**WORK TASK**
Only the lines from the one containing "# board thickness" through the one containing "bmesh.ops.translate(bm, vec=(0, 2" should be printed, exactly as they appear below, with both ends included.

(Beginning of INPUT DATA)

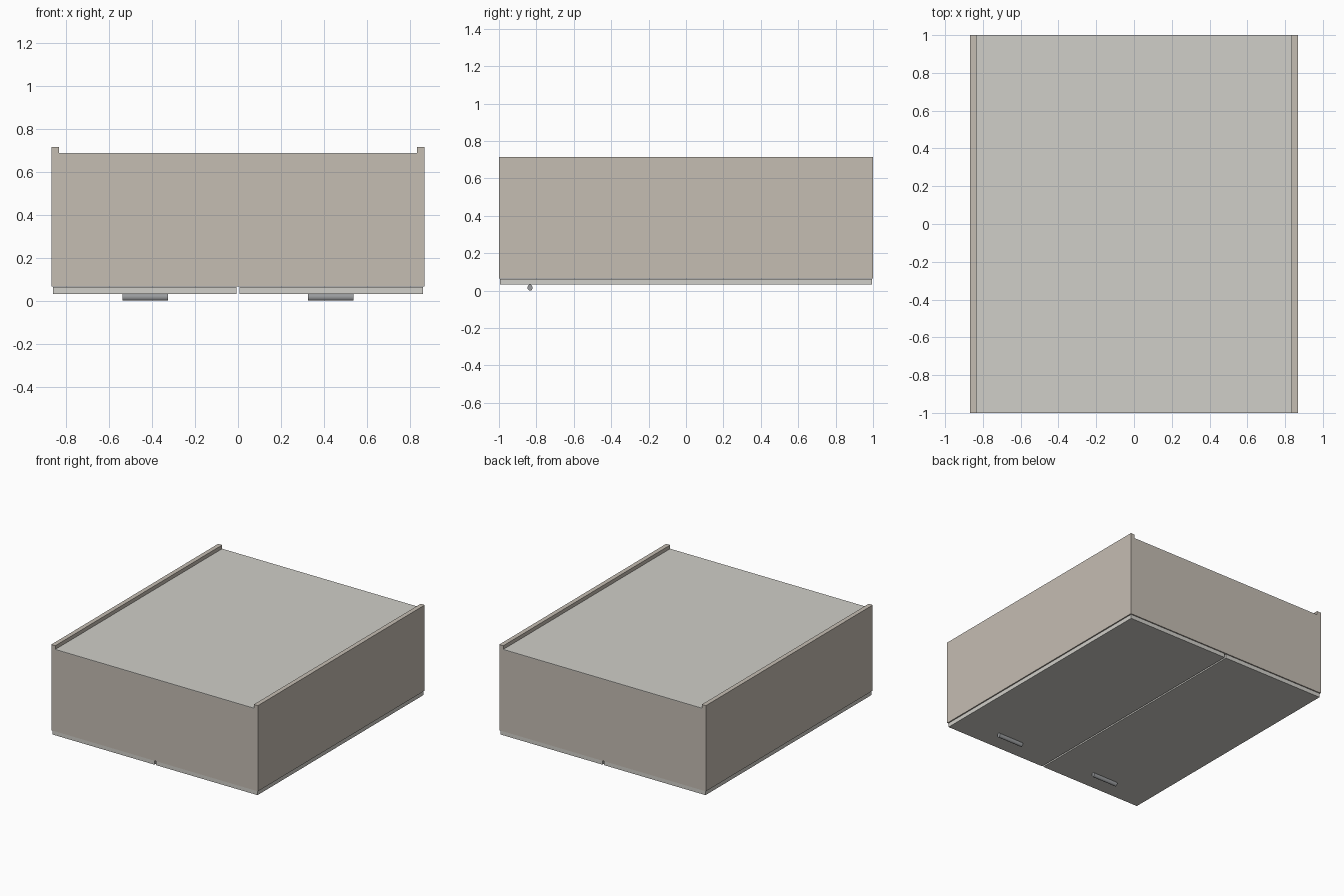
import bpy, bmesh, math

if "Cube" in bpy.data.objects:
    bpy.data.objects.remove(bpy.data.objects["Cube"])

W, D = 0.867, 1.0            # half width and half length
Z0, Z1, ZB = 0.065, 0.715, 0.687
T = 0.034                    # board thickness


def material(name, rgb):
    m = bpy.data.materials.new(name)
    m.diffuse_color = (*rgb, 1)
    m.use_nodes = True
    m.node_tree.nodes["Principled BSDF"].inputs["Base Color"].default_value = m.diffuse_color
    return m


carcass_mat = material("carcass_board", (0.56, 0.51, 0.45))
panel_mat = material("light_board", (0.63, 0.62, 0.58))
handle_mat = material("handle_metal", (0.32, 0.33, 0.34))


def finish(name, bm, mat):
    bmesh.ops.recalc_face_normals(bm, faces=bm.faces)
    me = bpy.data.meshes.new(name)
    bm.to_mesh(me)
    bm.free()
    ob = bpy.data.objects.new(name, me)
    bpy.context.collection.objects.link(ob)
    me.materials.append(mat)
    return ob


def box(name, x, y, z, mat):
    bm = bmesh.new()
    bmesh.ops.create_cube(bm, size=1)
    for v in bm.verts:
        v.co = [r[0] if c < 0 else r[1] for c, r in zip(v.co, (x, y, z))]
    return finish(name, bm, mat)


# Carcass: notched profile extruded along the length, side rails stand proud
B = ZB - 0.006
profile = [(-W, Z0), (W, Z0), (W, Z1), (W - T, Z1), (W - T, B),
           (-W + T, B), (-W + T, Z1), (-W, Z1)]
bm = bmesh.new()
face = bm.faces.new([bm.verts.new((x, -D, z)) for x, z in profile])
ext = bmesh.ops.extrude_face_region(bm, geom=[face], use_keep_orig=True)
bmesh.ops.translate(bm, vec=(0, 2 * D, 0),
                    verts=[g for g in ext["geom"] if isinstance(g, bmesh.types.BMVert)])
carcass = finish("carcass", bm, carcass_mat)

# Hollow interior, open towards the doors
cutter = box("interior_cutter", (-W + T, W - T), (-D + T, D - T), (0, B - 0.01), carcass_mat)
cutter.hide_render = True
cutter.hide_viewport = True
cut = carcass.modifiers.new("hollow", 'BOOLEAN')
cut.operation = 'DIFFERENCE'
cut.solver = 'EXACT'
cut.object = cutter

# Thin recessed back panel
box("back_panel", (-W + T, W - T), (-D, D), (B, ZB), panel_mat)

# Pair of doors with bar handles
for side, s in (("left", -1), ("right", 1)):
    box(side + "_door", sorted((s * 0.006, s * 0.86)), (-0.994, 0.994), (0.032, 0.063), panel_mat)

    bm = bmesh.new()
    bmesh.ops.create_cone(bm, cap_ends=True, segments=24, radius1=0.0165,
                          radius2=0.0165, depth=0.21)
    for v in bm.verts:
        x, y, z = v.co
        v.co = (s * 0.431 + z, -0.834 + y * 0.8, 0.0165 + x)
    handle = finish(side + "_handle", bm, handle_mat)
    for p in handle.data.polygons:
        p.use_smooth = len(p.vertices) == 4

(End of INPUT DATA)
(Beginning of INPUT DATA)

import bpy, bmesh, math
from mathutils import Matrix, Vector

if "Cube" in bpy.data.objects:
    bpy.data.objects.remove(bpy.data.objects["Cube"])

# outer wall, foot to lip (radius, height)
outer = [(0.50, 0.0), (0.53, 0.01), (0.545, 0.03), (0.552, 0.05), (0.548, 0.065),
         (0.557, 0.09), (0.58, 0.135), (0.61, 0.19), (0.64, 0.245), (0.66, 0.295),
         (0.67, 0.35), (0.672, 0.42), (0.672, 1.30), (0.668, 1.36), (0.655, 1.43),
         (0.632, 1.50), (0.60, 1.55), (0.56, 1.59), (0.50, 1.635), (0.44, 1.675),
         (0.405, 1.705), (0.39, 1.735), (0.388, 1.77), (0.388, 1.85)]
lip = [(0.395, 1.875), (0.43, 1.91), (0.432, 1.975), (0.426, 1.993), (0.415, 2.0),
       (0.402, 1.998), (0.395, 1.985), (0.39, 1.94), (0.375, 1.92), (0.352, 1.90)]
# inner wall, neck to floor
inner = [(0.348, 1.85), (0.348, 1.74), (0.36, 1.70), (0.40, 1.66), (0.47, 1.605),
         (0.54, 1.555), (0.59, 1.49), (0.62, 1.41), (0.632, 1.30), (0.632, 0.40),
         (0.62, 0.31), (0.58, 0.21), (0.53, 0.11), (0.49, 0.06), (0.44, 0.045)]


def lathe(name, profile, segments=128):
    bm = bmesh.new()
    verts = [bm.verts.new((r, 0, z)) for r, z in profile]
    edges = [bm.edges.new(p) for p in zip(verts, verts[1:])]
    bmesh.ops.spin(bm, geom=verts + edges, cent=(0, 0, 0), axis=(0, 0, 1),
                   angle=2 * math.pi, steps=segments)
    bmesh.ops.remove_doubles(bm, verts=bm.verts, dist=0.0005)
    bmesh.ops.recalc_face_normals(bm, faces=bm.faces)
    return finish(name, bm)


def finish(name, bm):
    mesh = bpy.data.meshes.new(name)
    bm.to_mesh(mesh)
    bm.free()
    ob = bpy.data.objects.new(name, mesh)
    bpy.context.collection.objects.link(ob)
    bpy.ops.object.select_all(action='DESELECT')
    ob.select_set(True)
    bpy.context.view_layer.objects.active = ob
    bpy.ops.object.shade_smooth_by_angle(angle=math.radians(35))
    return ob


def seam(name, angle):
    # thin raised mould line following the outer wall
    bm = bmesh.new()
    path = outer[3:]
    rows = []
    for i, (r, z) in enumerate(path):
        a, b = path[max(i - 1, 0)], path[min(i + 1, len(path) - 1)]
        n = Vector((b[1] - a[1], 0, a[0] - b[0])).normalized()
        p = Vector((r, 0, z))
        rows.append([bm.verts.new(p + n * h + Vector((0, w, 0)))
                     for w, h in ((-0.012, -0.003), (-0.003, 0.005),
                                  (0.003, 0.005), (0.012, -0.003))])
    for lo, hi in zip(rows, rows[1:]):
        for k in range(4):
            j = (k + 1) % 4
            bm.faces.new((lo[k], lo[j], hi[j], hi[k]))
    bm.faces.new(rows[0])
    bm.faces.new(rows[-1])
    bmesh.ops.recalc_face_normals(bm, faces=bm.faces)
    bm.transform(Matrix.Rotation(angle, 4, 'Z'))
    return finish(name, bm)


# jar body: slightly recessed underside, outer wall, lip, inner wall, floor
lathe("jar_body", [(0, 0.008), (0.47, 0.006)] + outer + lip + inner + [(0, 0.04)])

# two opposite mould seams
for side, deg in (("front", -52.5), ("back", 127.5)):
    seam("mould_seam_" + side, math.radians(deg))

(End of INPUT DATA)

**WRITTEN SOLUTION**
T = 0.034                    # board thickness


def material(name, rgb):
    m = bpy.data.materials.new(name)
    m.diffuse_color = (*rgb, 1)
    m.use_nodes = True
    m.node_tree.nodes["Principled BSDF"].inputs["Base Color"].default_value = m.diffuse_color
    return m


carcass_mat = material("carcass_board", (0.56, 0.51, 0.45))
panel_mat = material("light_board", (0.63, 0.62, 0.58))
handle_mat = material("handle_metal", (0.32, 0.33, 0.34))


def finish(name, bm, mat):
    bmesh.ops.recalc_face_normals(bm, faces=bm.faces)
    me = bpy.data.meshes.new(name)
    bm.to_mesh(me)
    bm.free()
    ob = bpy.data.objects.new(name, me)
    bpy.context.collection.objects.link(ob)
    me.materials.append(mat)
    return ob


def box(name, x, y, z, mat):
    bm = bmesh.new()
    bmesh.ops.create_cube(bm, size=1)
    for v in bm.verts:
        v.co = [r[0] if c < 0 else r[1] for c, r in zip(v.co, (x, y, z))]
    return finish(name, bm, mat)


# Carcass: notched profile extruded along the length, side rails stand proud
B = ZB - 0.006
profile = [(-W, Z0), (W, Z0), (W, Z1), (W - T, Z1), (W - T, B),
           (-W + T, B), (-W + T, Z1), (-W, Z1)]
bm = bmesh.new()
face = bm.faces.new([bm.verts.new((x, -D, z)) for x, z in profile])
ext = bmesh.ops.extrude_face_region(bm, geom=[face], use_keep_orig=True)
bmesh.ops.translate(bm, vec=(0, 2 * D, 0),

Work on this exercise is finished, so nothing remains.